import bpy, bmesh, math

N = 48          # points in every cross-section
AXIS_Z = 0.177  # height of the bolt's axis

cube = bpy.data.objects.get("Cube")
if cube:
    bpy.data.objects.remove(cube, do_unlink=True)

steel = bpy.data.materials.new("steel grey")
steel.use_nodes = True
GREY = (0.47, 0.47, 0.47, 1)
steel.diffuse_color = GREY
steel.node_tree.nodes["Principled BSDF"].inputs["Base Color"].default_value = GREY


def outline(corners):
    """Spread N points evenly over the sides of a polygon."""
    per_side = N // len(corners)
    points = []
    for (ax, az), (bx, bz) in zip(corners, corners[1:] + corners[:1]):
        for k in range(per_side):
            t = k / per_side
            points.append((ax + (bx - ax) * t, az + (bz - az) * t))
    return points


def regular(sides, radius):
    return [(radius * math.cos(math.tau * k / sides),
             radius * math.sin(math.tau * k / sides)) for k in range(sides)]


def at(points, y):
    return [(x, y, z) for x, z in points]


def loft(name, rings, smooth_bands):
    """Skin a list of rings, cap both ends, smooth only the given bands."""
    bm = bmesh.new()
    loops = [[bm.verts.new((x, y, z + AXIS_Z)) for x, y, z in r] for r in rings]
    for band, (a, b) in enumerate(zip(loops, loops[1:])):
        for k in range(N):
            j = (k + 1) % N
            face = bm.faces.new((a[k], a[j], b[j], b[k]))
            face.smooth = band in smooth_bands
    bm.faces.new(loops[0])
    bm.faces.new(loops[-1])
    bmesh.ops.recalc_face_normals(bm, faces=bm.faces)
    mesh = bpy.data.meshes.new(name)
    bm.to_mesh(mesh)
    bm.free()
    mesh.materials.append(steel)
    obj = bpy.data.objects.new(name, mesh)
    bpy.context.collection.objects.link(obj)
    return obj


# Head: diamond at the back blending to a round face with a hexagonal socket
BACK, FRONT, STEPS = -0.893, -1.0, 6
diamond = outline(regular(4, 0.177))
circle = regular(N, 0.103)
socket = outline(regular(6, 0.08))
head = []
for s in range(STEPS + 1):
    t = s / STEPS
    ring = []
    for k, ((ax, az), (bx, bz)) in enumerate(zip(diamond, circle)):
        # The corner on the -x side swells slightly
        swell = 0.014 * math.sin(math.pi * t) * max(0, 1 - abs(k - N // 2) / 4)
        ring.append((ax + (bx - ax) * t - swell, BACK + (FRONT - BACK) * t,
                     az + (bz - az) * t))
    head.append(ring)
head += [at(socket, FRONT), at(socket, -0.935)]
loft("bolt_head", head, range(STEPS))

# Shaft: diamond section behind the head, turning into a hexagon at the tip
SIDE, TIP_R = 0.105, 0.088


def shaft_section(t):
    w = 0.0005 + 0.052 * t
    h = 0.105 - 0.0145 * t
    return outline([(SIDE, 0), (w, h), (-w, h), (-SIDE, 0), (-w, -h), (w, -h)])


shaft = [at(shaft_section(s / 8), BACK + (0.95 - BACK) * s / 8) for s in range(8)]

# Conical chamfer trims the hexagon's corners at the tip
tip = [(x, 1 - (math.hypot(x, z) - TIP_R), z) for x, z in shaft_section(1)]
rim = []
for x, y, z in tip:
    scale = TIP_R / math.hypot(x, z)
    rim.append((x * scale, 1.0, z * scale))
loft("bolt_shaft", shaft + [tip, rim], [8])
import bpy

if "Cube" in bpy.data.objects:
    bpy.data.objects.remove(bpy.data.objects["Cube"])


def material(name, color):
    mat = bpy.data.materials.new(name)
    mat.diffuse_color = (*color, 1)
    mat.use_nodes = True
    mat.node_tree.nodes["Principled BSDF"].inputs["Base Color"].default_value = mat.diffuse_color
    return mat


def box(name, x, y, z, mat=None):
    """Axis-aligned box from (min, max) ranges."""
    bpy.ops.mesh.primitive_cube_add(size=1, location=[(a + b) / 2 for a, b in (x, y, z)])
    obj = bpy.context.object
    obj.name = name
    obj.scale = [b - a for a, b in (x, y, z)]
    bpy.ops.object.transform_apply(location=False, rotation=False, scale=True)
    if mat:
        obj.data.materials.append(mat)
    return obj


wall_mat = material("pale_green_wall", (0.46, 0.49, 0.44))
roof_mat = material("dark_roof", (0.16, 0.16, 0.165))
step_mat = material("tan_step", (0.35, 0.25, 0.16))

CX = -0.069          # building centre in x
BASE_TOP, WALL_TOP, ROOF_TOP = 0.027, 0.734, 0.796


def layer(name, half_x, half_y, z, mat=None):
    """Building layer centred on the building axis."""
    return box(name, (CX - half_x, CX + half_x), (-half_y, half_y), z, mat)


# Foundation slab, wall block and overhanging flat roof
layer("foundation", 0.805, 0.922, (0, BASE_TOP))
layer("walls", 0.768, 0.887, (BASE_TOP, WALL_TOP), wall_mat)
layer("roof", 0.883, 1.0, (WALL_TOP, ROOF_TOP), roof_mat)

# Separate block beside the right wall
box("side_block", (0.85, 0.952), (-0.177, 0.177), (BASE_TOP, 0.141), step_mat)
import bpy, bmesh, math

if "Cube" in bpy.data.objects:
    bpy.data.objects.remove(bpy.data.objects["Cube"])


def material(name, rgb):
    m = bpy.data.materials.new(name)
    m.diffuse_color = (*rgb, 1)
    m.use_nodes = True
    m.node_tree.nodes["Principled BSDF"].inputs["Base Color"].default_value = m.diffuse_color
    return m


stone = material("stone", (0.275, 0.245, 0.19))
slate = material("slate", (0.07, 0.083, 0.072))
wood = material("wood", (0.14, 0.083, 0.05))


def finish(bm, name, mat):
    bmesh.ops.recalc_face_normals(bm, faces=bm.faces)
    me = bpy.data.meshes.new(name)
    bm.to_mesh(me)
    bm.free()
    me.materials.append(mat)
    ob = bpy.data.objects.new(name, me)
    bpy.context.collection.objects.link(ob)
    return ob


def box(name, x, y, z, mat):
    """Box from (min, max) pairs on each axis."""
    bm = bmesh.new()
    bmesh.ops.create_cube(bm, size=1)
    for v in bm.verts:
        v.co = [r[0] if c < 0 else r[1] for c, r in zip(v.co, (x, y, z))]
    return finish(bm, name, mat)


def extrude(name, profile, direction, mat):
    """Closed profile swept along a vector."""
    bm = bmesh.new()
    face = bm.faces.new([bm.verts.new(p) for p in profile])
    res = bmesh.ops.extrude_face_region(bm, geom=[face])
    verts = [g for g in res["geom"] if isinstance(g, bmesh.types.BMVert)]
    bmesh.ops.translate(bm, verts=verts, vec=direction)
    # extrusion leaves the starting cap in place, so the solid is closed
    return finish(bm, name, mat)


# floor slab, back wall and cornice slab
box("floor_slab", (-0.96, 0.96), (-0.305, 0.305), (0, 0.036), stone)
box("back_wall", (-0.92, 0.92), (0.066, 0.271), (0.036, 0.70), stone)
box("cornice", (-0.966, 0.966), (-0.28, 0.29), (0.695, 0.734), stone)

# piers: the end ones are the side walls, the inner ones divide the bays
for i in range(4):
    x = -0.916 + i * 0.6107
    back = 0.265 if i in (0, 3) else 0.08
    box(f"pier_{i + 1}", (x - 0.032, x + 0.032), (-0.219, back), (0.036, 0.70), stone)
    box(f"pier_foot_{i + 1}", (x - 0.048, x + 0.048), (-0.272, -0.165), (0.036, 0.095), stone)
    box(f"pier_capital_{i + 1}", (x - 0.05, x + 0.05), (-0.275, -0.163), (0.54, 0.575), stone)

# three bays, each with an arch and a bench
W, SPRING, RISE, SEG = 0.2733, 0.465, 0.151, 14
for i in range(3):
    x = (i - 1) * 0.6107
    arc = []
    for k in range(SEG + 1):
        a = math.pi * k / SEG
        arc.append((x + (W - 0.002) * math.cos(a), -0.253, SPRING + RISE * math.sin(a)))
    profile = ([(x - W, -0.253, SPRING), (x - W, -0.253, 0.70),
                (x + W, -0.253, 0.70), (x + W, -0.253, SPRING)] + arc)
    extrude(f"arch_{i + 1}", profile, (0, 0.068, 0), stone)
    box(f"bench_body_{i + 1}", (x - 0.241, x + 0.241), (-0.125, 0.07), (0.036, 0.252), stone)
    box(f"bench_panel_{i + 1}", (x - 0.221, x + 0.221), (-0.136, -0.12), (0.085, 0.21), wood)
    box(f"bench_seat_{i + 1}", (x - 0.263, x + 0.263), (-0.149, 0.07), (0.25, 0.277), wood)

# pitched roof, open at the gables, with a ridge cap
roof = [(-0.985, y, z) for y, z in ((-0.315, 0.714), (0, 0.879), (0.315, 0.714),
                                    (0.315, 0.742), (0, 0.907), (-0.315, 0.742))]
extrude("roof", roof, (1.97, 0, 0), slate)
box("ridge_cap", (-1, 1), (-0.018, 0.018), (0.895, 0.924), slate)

§ **YOUR OBJECTIVE**
Look above for the line holding "v.co = [r[0]" and the line holding "res = bmesh.ops.extrude_face_region(bm, geom=[face])", then output exactly those two lines and every line between them, nothing more.

§ **WRITTEN SOLUTION**
        v.co = [r[0] if c < 0 else r[1] for c, r in zip(v.co, (x, y, z))]
    return finish(bm, name, mat)


def extrude(name, profile, direction, mat):
    """Closed profile swept along a vector."""
    bm = bmesh.new()
    face = bm.faces.new([bm.verts.new(p) for p in profile])
    res = bmesh.ops.extrude_face_region(bm, geom=[face])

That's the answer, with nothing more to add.